People on the Paleo Diet only eat foods that were available prior to the agricultural and industrial revolutions. This includes things like meat, fish, eggs, oils, nuts, and seeds. They avoid dairy, grains, legumes, beans, sugar, and processed foods.
Although some people love the Paleo Diet, others find it really restrictive and not sustainable in the long run. You might also struggle to eat enough fiber on this diet. Foods like beans and whole grains can be excellent foods to incorporate into your diet!
My Final Thoughts About Crossfit
There will never be a workout program that works for everybody, and CrossFit is no exception. Some women love the way CrossFit transforms their bodies. They love feeling strong, setting new fitness records, and seeing their muscles pop. CrossFit is a constant challenge, and some people thrive in that environment!
For other women, CrossFit isn’t right. If that’s you, that’s OK too. Personally, I enjoyed parts of CrossFit, but it isn’t a program that I’d go back to because of the way it made me look. You might be concerned about getting bulky, nervous about injury, or just not a fan of a lot of HIIT.
Let me know if you have any questions about CrossFit or muscle bulk in the comments!
Love Rachael xx
Dealing w this right now:( It has made my waist super bulky and honestly prefer how I looked and felt before starting crossfit. Don’t get me wrong I like that I am stronger, but hate the effects its had on my body as a naturally slim person. Anyone have any advice? Thinking of just going back to running. Please help!
Hey lovely! The process of losing bulky muscle is similar to losing fat. And in order to avoid any unwanted bulkiness, it woul be best to stick to low-impact bodyweight workouts. It will still help you build strength and get lean and toned without bulking up. :)
Thank you for this , I joined CrossFit 12 months ago and literally threw myself into it. I’m know feeling so unhappy as I feel bulky and I’m prone to thick thighs anyway and they are bigger!
I’m also suffering with a knee injury which after years of cycling and running (I’m not fast more Diesel engine 🙄) never had a problem.
Also being post menopause I seem to no matter what be gaining weight.

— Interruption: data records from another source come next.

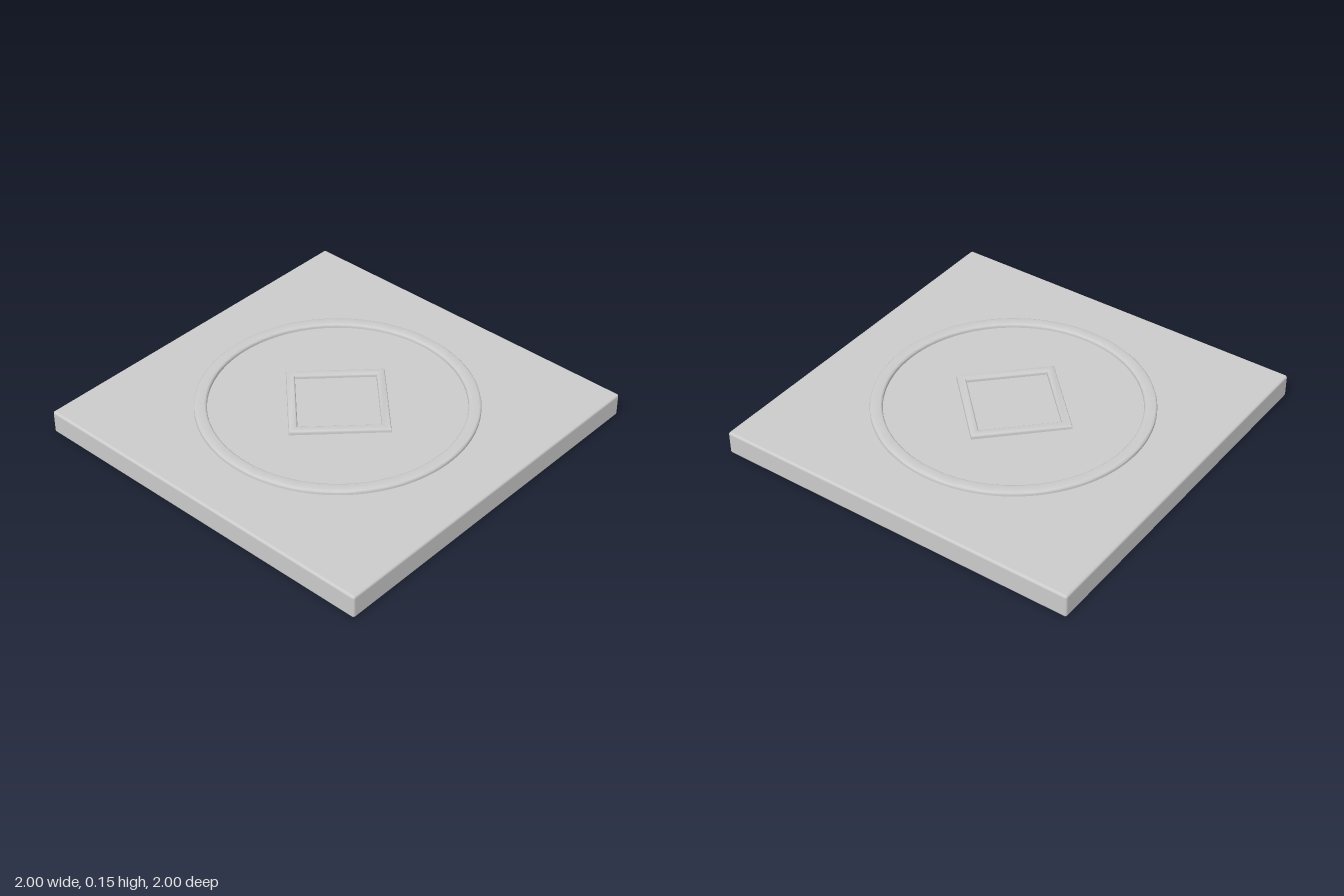
import * as THREE from 'three';
import { RoundedBoxGeometry } from 'three/addons/geometries/RoundedBoxGeometry.js';
import { toCreasedNormals } from 'three/addons/utils/BufferGeometryUtils.js';

const SLAB_TOP = 0.127;

// Raised band with rounded upper edges, swept about the y axis
function raisedBand(inner, outer, top, sides, bevel, crease) {
  const base = SLAB_TOP - 0.01;
  const profile = [[outer, base], [outer, top - bevel]];
  for (const a of [30, 60, 90]) {
    const t = THREE.MathUtils.degToRad(a);
    profile.push([outer - bevel + bevel * Math.cos(t), top - bevel + bevel * Math.sin(t)]);
  }
  for (const a of [90, 60, 30, 0]) {
    const t = THREE.MathUtils.degToRad(a);
    profile.push([inner + bevel - bevel * Math.cos(t), top - bevel + bevel * Math.sin(t)]);
  }
  profile.push([inner, base]);
  const points = profile.map(([r, y]) => new THREE.Vector2(r, y));
  return toCreasedNormals(new THREE.LatheGeometry(points, sides), crease);
}

export function createModel() {
  const model = new THREE.Group();
  const material = new THREE.MeshStandardMaterial({ color: 0xcccccc });
  const add = (name, geometry) => {
    const mesh = new THREE.Mesh(geometry, material);
    mesh.name = name;
    model.add(mesh);
    return mesh;
  };

  // Square slab with softened edges
  add('slab', new RoundedBoxGeometry(2, SLAB_TOP, 2, 3, 0.013)).position.y = SLAB_TOP / 2;

  // Circular border
  add('circularBorder', raisedBand(0.65, 0.715, 0.148, 128, 0.012, 0.7));

  // Four-sided border with its corners on the axes
  add('diamondBorder', raisedBand(0.292, 0.356, 0.148, 4, 0.012, 0.7));

  return model;
}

Hi lovely! First, to avoid gaining more bulkiness, I would stop the exercises that you’re doing right now. It is still possible to get great results while stick to light-intensity workouts so I would consider that. If your goal is to slim down your legs, there are 3 steps you should follow – do the right type of cardio, do bodyweight resistance training and adjust your diet for weight loss.
Rachael has a very detailed blog post that will help you learn how to slim down your legs so please go give it a read.
It will definitely help! :)
I wish I knew this sooner :) I did crossfit for a little over a year and it made me so incredibly bulky! I couldn’t fit into half of my clothes because I gained so much muscle, especially in my shoulders and arms. My thighs and calves became really big as well. It was the opposite of what I wanted to accomplish. I loved the challenging aspect of crossfit, but in terms of efficiency, I was at the gym for about an hour each class and the WOD would sometimes only be 10 minutes, so I would come home and have to fit in another workout, such as a run or walk just to get a more well-rounded workout. Not to mention, so many people I worked out with were nursing injuries from lifting incredibly high weights at a really fast pace and it’s impossible to keep good form when you’re doing it that way. So, although I love a good, heart-pounding workout, I wouldn’t consider doing crossfit again.
Hey lovely! Thanks for sharing your fitness journey with us! Each of us has his/her own fitness goals and following the right type of workouts is the key in achieving this. We would like to help you achieve your own fitness goals. Feel free to reach out to us at email@example.com :)